Go to the line containing "geometry.setIndex(index);" in the records below and print it and every following line exactly, on through the line containing "ear.computeVertexNormals();", then stop.

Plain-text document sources
++++++++

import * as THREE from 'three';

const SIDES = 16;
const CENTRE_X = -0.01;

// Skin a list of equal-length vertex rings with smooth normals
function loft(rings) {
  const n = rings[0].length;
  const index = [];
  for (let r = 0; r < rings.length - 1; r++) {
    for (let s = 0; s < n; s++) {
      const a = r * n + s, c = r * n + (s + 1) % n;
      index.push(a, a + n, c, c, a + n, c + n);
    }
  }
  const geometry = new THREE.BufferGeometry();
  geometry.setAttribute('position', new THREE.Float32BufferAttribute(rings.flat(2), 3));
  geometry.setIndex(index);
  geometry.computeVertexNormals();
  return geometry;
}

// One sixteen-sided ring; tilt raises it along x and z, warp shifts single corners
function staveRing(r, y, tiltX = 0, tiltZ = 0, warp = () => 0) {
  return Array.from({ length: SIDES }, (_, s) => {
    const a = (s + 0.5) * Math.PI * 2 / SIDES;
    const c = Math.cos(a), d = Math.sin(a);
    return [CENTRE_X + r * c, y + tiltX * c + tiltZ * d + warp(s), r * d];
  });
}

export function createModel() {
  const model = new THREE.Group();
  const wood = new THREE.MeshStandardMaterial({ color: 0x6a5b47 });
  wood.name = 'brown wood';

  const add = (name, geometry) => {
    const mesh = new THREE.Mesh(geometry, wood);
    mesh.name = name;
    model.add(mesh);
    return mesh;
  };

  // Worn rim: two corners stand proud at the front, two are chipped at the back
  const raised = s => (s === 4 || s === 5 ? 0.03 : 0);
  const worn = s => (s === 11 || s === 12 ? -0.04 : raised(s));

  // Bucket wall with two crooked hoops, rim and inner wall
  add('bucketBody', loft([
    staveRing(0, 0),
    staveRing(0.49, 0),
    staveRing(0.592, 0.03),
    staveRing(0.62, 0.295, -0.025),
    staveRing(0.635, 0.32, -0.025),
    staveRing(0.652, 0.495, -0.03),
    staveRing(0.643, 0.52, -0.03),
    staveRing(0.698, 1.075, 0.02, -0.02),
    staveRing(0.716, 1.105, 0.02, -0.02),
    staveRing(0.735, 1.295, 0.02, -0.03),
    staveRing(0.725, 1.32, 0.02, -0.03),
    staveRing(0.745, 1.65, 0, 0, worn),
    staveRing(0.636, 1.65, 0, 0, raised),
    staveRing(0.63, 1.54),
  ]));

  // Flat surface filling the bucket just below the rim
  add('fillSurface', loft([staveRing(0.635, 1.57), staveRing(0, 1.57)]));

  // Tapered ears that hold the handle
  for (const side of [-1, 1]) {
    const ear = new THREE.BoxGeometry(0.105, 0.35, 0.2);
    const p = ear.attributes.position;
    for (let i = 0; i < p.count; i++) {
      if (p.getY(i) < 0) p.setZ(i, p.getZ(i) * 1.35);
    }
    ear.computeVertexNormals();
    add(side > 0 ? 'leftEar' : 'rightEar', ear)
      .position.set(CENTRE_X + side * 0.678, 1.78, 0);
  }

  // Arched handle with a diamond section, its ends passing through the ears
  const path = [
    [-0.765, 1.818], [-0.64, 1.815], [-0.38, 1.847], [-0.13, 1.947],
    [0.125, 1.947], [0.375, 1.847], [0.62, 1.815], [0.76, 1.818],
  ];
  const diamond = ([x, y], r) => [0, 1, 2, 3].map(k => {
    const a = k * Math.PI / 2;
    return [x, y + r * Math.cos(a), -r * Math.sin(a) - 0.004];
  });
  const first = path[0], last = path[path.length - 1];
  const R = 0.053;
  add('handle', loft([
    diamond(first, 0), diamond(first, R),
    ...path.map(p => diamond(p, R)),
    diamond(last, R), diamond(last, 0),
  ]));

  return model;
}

++++++++

=== TASK RESPONSE ===
  geometry.setIndex(index);
  geometry.computeVertexNormals();
  return geometry;
}

// One sixteen-sided ring; tilt raises it along x and z, warp shifts single corners
function staveRing(r, y, tiltX = 0, tiltZ = 0, warp = () => 0) {
  return Array.from({ length: SIDES }, (_, s) => {
    const a = (s + 0.5) * Math.PI * 2 / SIDES;
    const c = Math.cos(a), d = Math.sin(a);
    return [CENTRE_X + r * c, y + tiltX * c + tiltZ * d + warp(s), r * d];
  });
}

export function createModel() {
  const model = new THREE.Group();
  const wood = new THREE.MeshStandardMaterial({ color: 0x6a5b47 });
  wood.name = 'brown wood';

  const add = (name, geometry) => {
    const mesh = new THREE.Mesh(geometry, wood);
    mesh.name = name;
    model.add(mesh);
    return mesh;
  };

  // Worn rim: two corners stand proud at the front, two are chipped at the back
  const raised = s => (s === 4 || s === 5 ? 0.03 : 0);
  const worn = s => (s === 11 || s === 12 ? -0.04 : raised(s));

  // Bucket wall with two crooked hoops, rim and inner wall
  add('bucketBody', loft([
    staveRing(0, 0),
    staveRing(0.49, 0),
    staveRing(0.592, 0.03),
    staveRing(0.62, 0.295, -0.025),
    staveRing(0.635, 0.32, -0.025),
    staveRing(0.652, 0.495, -0.03),
    staveRing(0.643, 0.52, -0.03),
    staveRing(0.698, 1.075, 0.02, -0.02),
    staveRing(0.716, 1.105, 0.02, -0.02),
    staveRing(0.735, 1.295, 0.02, -0.03),
    staveRing(0.725, 1.32, 0.02, -0.03),
    staveRing(0.745, 1.65, 0, 0, worn),
    staveRing(0.636, 1.65, 0, 0, raised),
    staveRing(0.63, 1.54),
  ]));

  // Flat surface filling the bucket just below the rim
  add('fillSurface', loft([staveRing(0.635, 1.57), staveRing(0, 1.57)]));

  // Tapered ears that hold the handle
  for (const side of [-1, 1]) {
    const ear = new THREE.BoxGeometry(0.105, 0.35, 0.2);
    const p = ear.attributes.position;
    for (let i = 0; i < p.count; i++) {
      if (p.getY(i) < 0) p.setZ(i, p.getZ(i) * 1.35);
    }
    ear.computeVertexNormals();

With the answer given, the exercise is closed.